[Stored data entries]
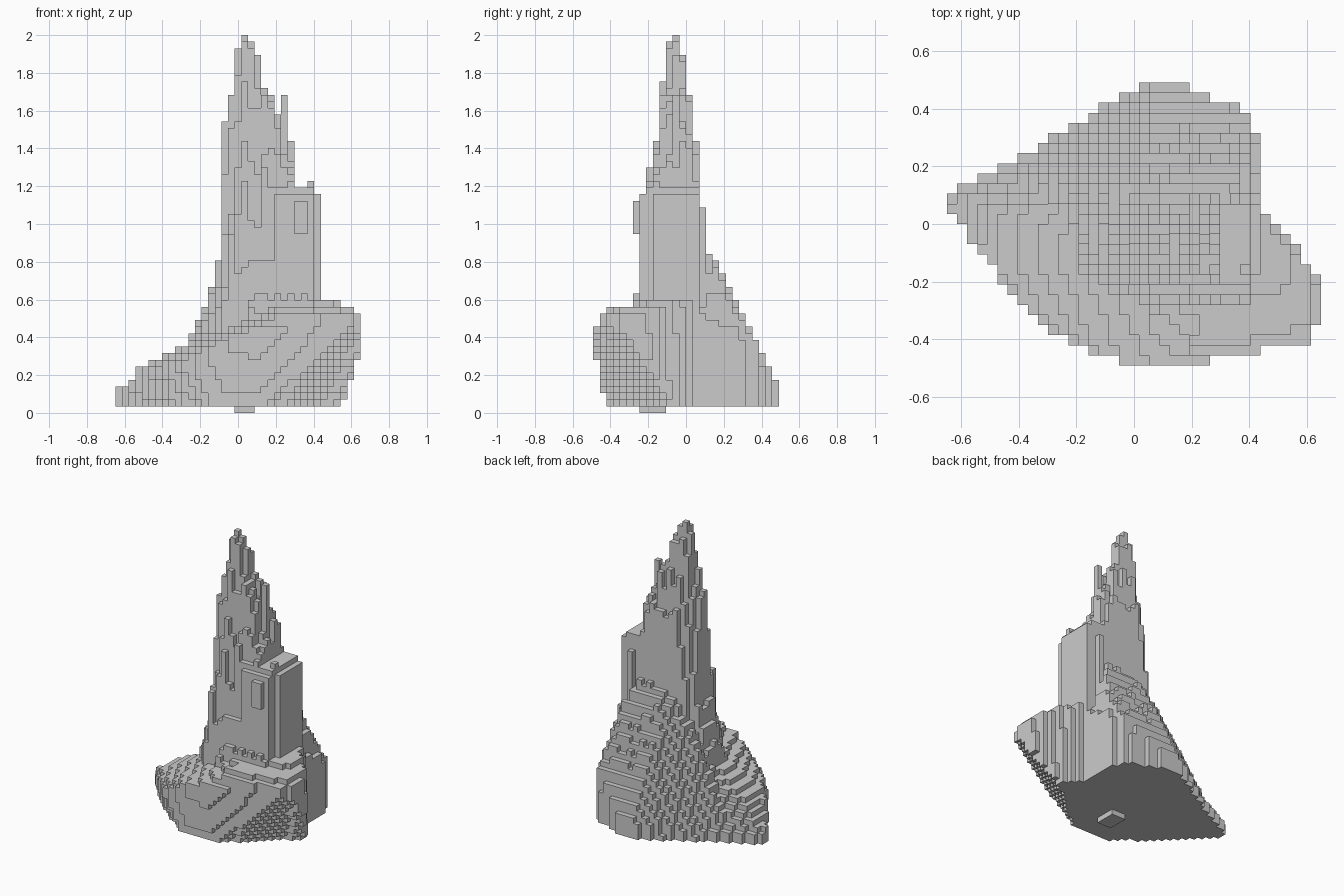
import bpy, bmesh, random
from mathutils import Vector

if "Cube" in bpy.data.objects:
    bpy.data.objects.remove(bpy.data.objects["Cube"])

random.seed(4)
V = 2 / 57                      # voxel size
NX, NY, NZ = 37, 28, 57


def hull(points):
    """Outward planes of the convex hull of some points."""
    bm = bmesh.new()
    for p in points:
        bm.verts.new(p)
    bmesh.ops.convex_hull(bm, input=bm.verts[:])
    mid = sum((Vector(p) for p in points), Vector()) / len(points)
    planes = []
    for f in bm.faces:
        n, c = f.normal.copy(), f.verts[0].co.copy()
        if n.length < 0.5:
            continue
        if n.dot(mid - c) > 0:
            n.negate()
        planes.append((n, n.dot(c)))
    bm.free()
    return planes


def ring(z, *pts):
    return [(x, y, z) for x, y in pts]


def box(x0, x1, y0, y1, z0, z1):
    return [(x, y, z) for x in (x0, x1) for y in (y0, y1) for z in (z0, z1)]


cells = {}


def carve(name, points, jitter=0.0, first=1):
    """Fill free voxels inside a hull; jitter shifts columns up or down."""
    planes = hull(points)
    for i in range(NX):
        for j in range(NY):
            shift = random.uniform(-jitter, jitter)
            x, y = (i + .5 - NX / 2) * V, (j + .5 - NY / 2) * V
            for k in range(first, NZ):
                p = Vector((x, y, (k + .5) * V + shift))
                if (i, j, k) not in cells and all(n.dot(p) <= d + .004 for n, d in planes):
                    cells[i, j, k] = name


# Sloping rock base
carve("rock_base",
      ring(.036, (-.65, .07), (-.63, .12), (.06, .47), (.4, .36), (.43, .25), (.43, -.1),
           (.12, -.42), (-.1, -.42), (-.36, -.24), (-.57, 0))
      + ring(.1, (-.65, .07), (-.62, .11), (-.57, -.03))
      + ring(.4, (.12, -.49), (-.04, -.48), (-.2, -.1))
      + ring(.49, (.43, -.45), (.2, -.46))
      + ring(.25, (-.24, -.41), (-.4, -.27), (-.5, -.12))
      + ring(.57, (.43, .05), (.25, -.28), (.43, -.28))
      + ring(.28, (-.45, .03), (.4, .36)))

# Overhanging wedge at the front right
carve("overhang",
      ring(.036, (.43, .07), (.54, -.06), (.12, -.42), (.1, 0))
      + ring(.2, (.6, -.15), (.12, -.45))
      + ring(.34, (.65, -.22), (.65, -.25))
      + ring(.53, (.65, -.23), (.65, -.31), (.6, -.4), (.43, -.44), (.2, -.45))
      + ring(.46, (.65, -.31), (.59, -.41))
      + ring(.58, (.52, -.08), (.43, .06), (.25, -.28), (.53, -.2)))

# Buttress behind the tower
carve("back_slope",
      ring(.036, (.03, .49), (.15, .49), (.4, .38), (.43, .25), (.43, -.1), (-.2, -.1), (-.48, .18))
      + ring(.16, (.05, .48), (.14, .48), (.4, .38))
      + ring(.35, (.05, .35), (.39, .38), (.43, .28), (-.16, .21))
      + ring(.57, (.41, .23), (.02, .24))
      + ring(.88, (.1, .1), (.3, .1), (.3, -.1), (.1, -.1))
      + ring(.74, (-.05, .1)), .012)

# Tower: flared foot, then an upright shaft
carve("tower_foot",
      ring(.3, (-.23, .04), (-.23, -.1), (-.1, -.27), (.3, -.3), (.35, .1))
      + ring(.88, (-.08, .04), (-.08, -.12), (0, -.21), (.3, -.22), (.3, .09)), .03)
carve("tower_shaft",
      ring(.4, (-.09, .05), (-.09, -.14), (-.02, -.22), (.32, -.24), (.32, .09), (0, .09))
      + ring(.7, (-.09, .03), (-.09, -.14), (-.01, -.22), (.31, -.23), (.31, .09), (0, .08))
      + ring(1.28, (-.09, -.01), (-.09, -.11), (0, -.16), (.28, -.17), (.28, .07), (.03, .06)), .13)
carve("tower_rubble", ring(.4, (.05, -.34), (.4, -.34), (.4, -.1), (.05, -.1))
      + ring(.64, (.08, -.25), (.36, -.26), (.36, -.1), (.1, -.1)), .03)

# Square shoulder on the right, with a small lip and pinnacle
carve("shoulder",
      box(.18, .43, -.17, .06, .4, 1.16) + box(.18, .4, -.17, .06, .4, 1.19)
      + box(.2, .38, -.24, .07, .4, 1.15))
carve("shoulder_lip", box(.29, .36, -.28, -.2, .95, 1.12))
carve("shoulder_pinnacle", box(.36, .4, -.17, -.13, 1.1, 1.23))

# Jagged upper spire
carve("spire",
      ring(1.1, (-.09, -.01), (-.09, -.12), (0, -.18), (.3, -.17), (.3, .06), (.03, .07))
      + ring(1.36, (-.085, -.03), (-.085, -.1), (.03, -.14), (.28, -.1), (.28, .03), (.05, .06))
      + ring(1.6, (-.02, -.03), (-.02, -.1), (.05, -.13), (.18, -.08), (.17, 0), (.05, .02))
      + ring(1.84, (0, -.03), (0, -.09), (.08, -.1), (.08, -.02)), .1)

# Thin standing columns around the spire: x, y, top
COLUMNS = [(.035, -.05, 2.0), (.07, -.05, 1.97), (.0, -.05, 1.9), (.035, -.09, 1.96),
           (.105, -.05, 1.88), (.245, -.05, 1.68), (-.07, -.05, 1.5), (-.035, -.05, 1.57),
           (.07, -.02, 1.72), (.035, -.2, 1.22), (.14, -.18, 1.3), (.21, .05, 1.45),
           (-.035, -.22, .95), (-.14, -.09, .68), (-.105, -.12, .76), (.35, .09, 1.08)]
for x, y, top in COLUMNS:
    h = V * .5
    carve("standing_columns", box(x - h, x + h, y - h, y + h, .4, top))

# Small foot under the base
carve("foot", box(-.02, .09, -.24, -.11, 0, .04), first=0)

# Turn the exposed voxel sides of every part into meshes
SIDES = {(1, 0, 0): [(1, 0, 0), (1, 1, 0), (1, 1, 1), (1, 0, 1)],
         (-1, 0, 0): [(0, 0, 0), (0, 0, 1), (0, 1, 1), (0, 1, 0)],
         (0, 1, 0): [(0, 1, 0), (0, 1, 1), (1, 1, 1), (1, 1, 0)],
         (0, -1, 0): [(0, 0, 0), (1, 0, 0), (1, 0, 1), (0, 0, 1)],
         (0, 0, 1): [(0, 0, 1), (1, 0, 1), (1, 1, 1), (0, 1, 1)],
         (0, 0, -1): [(0, 0, 0), (0, 1, 0), (1, 1, 0), (1, 0, 0)]}
for name in sorted(set(cells.values())):
    verts, faces = {}, []
    for (i, j, k), part in cells.items():
        if part != name:
            continue
        for (a, b, c), quad in SIDES.items():
            if (i + a, j + b, k + c) not in cells:
                faces.append([verts.setdefault((i + q[0], j + q[1], k + q[2]), len(verts))
                              for q in quad])
    mesh = bpy.data.meshes.new(name)
    mesh.from_pydata([((x - NX / 2) * V, (y - NY / 2) * V, z * V) for x, y, z in verts], [], faces)
    bpy.context.collection.objects.link(bpy.data.objects.new(name, mesh))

§ Activity: Count how many lines of the data include the word "items". Your reply should be that number alone.

§ Expected answer: 2